[WHAT IS REQUIRED]: Through the line with "bmesh.ops.convex_hull(bm, input=base +" and starting from the first line, return the records below word for word, with pictures left out.

[EXCERPTED RECORDS]:
Content starts

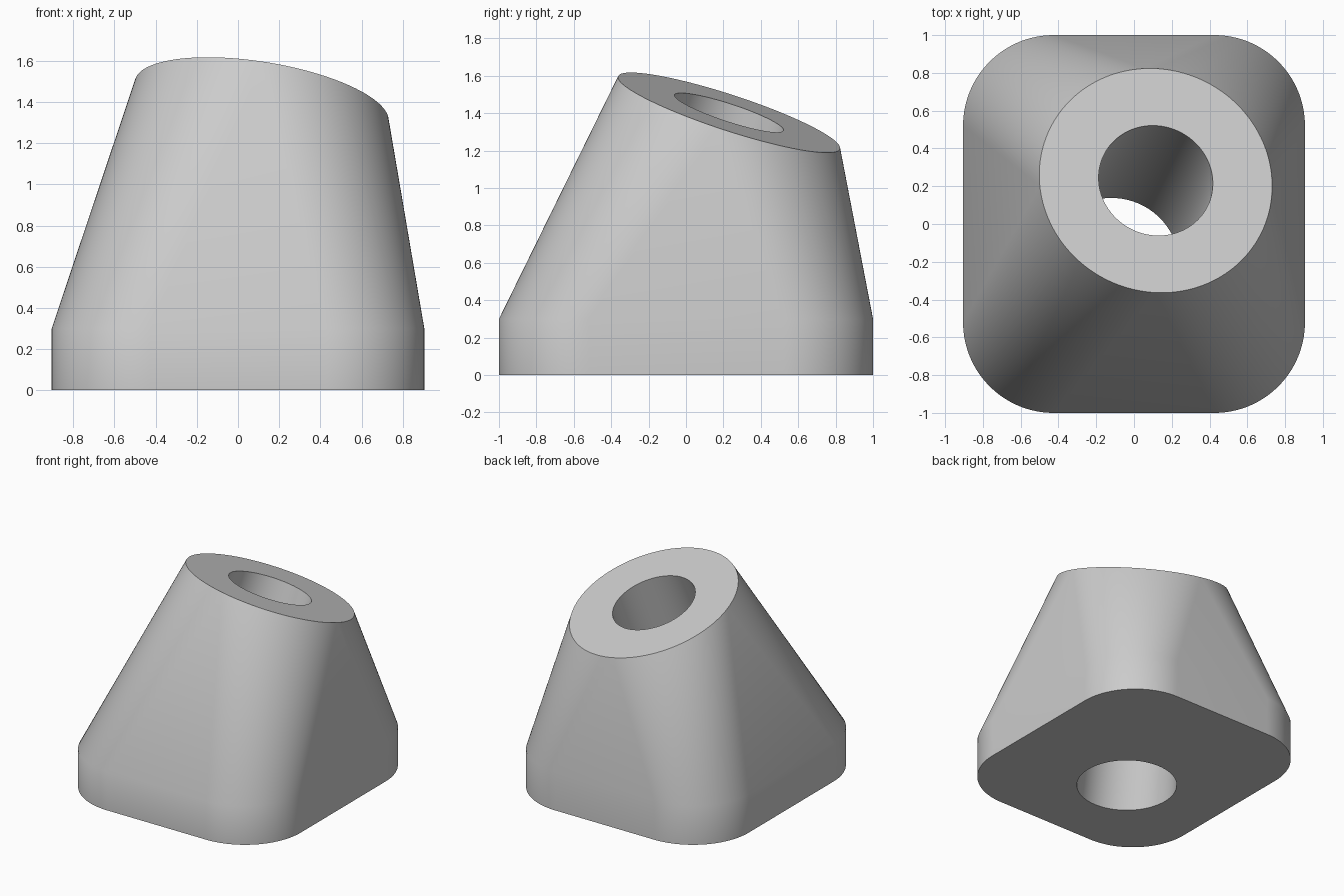
import bpy, bmesh
from math import cos, sin, pi, radians
from mathutils import Vector

old = bpy.data.objects.get("Cube")
if old:
    bpy.data.objects.remove(old, do_unlink=True)

SEG = 32            # points per corner
N = SEG * 4         # points per ring
HALF_X, HALF_Y, CORNER = 0.905, 1.0, 0.48

bm = bmesh.new()


def rounded_rect(z):
    ring = []
    for k, (sx, sy) in enumerate([(1, 1), (-1, 1), (-1, -1), (1, -1)]):
        for i in range(SEG):
            a = pi / 2 * (k + i / (SEG - 1))
            ring.append(bm.verts.new((sx * (HALF_X - CORNER) + CORNER * cos(a),
                                      sy * (HALF_Y - CORNER) + CORNER * sin(a), z)))
    return ring


def circle(centre, normal, radius):
    turn = Vector((0, 0, 1)).rotation_difference(normal)
    ring = []
    for i in range(N):
        a = 2 * pi * (i + 0.5) / N
        ring.append(bm.verts.new(centre + turn @ Vector((radius * cos(a), radius * sin(a), 0))))
    return ring


def bridge(a, b):
    for i in range(N):
        j = (i + 1) % N
        bm.faces.new((a[i], a[j], b[j], b[i]))


# Outer skin: rounded plinth hulled to the tilted round top
up = Vector((0, 0, 1))
top_centre = Vector((0.115, 0.23, 1.403))
axis = (top_centre - Vector((0, 0, 0.7))).normalized()
base = rounded_rect(0)
shoulder = rounded_rect(0.3)
rim = circle(top_centre, axis, 0.624)
bmesh.ops.convex_hull(bm, input=base + shoulder + rim)

# Remove the closed caps so the bore can be joined in
base_set, rim_set = set(base), set(rim)
caps = [f for f in bm.faces if set(f.verts) <= base_set or set(f.verts) <= rim_set]
bmesh.ops.delete(bm, geom=caps, context='FACES_ONLY')
loose = [e for e in bm.edges if not e.link_faces]
bmesh.ops.delete(bm, geom=loose, context='EDGES')

# Slanted, slightly tapered bore with its end faces
bore_top = circle(top_centre, axis, 0.306)
bore_bottom = circle(Vector((-0.12, -0.225, 0)), up, 0.363)
bridge(rim, bore_top)
bridge(bore_top, bore_bottom)
bridge(bore_bottom, base)
bmesh.ops.recalc_face_normals(bm, faces=bm.faces[:])

mesh = bpy.data.meshes.new("slanted_foot")
bm.to_mesh(mesh)
bm.free()
foot = bpy.data.objects.new("slanted_foot", mesh)
bpy.context.collection.objects.link(foot)

# Plain grey
grey = bpy.data.materials.new("light_grey")
grey.use_nodes = True
colour = (0.6, 0.6, 0.6, 1)
grey.diffuse_color = colour
grey.node_tree.nodes["Principled BSDF"].inputs["Base Color"].default_value = colour
mesh.materials.append(grey)

bpy.ops.object.select_all(action='DESELECT')
foot.select_set(True)
bpy.context.view_layer.objects.active = foot
bpy.ops.object.shade_smooth_by_angle(angle=radians(45))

Content ends

[WRITTEN ANSWER]:
import bpy, bmesh
from math import cos, sin, pi, radians
from mathutils import Vector

old = bpy.data.objects.get("Cube")
if old:
    bpy.data.objects.remove(old, do_unlink=True)

SEG = 32            # points per corner
N = SEG * 4         # points per ring
HALF_X, HALF_Y, CORNER = 0.905, 1.0, 0.48

bm = bmesh.new()


def rounded_rect(z):
    ring = []
    for k, (sx, sy) in enumerate([(1, 1), (-1, 1), (-1, -1), (1, -1)]):
        for i in range(SEG):
            a = pi / 2 * (k + i / (SEG - 1))
            ring.append(bm.verts.new((sx * (HALF_X - CORNER) + CORNER * cos(a),
                                      sy * (HALF_Y - CORNER) + CORNER * sin(a), z)))
    return ring


def circle(centre, normal, radius):
    turn = Vector((0, 0, 1)).rotation_difference(normal)
    ring = []
    for i in range(N):
        a = 2 * pi * (i + 0.5) / N
        ring.append(bm.verts.new(centre + turn @ Vector((radius * cos(a), radius * sin(a), 0))))
    return ring


def bridge(a, b):
    for i in range(N):
        j = (i + 1) % N
        bm.faces.new((a[i], a[j], b[j], b[i]))


# Outer skin: rounded plinth hulled to the tilted round top
up = Vector((0, 0, 1))
top_centre = Vector((0.115, 0.23, 1.403))
axis = (top_centre - Vector((0, 0, 0.7))).normalized()
base = rounded_rect(0)
shoulder = rounded_rect(0.3)
rim = circle(top_centre, axis, 0.624)
bmesh.ops.convex_hull(bm, input=base + shoulder + rim)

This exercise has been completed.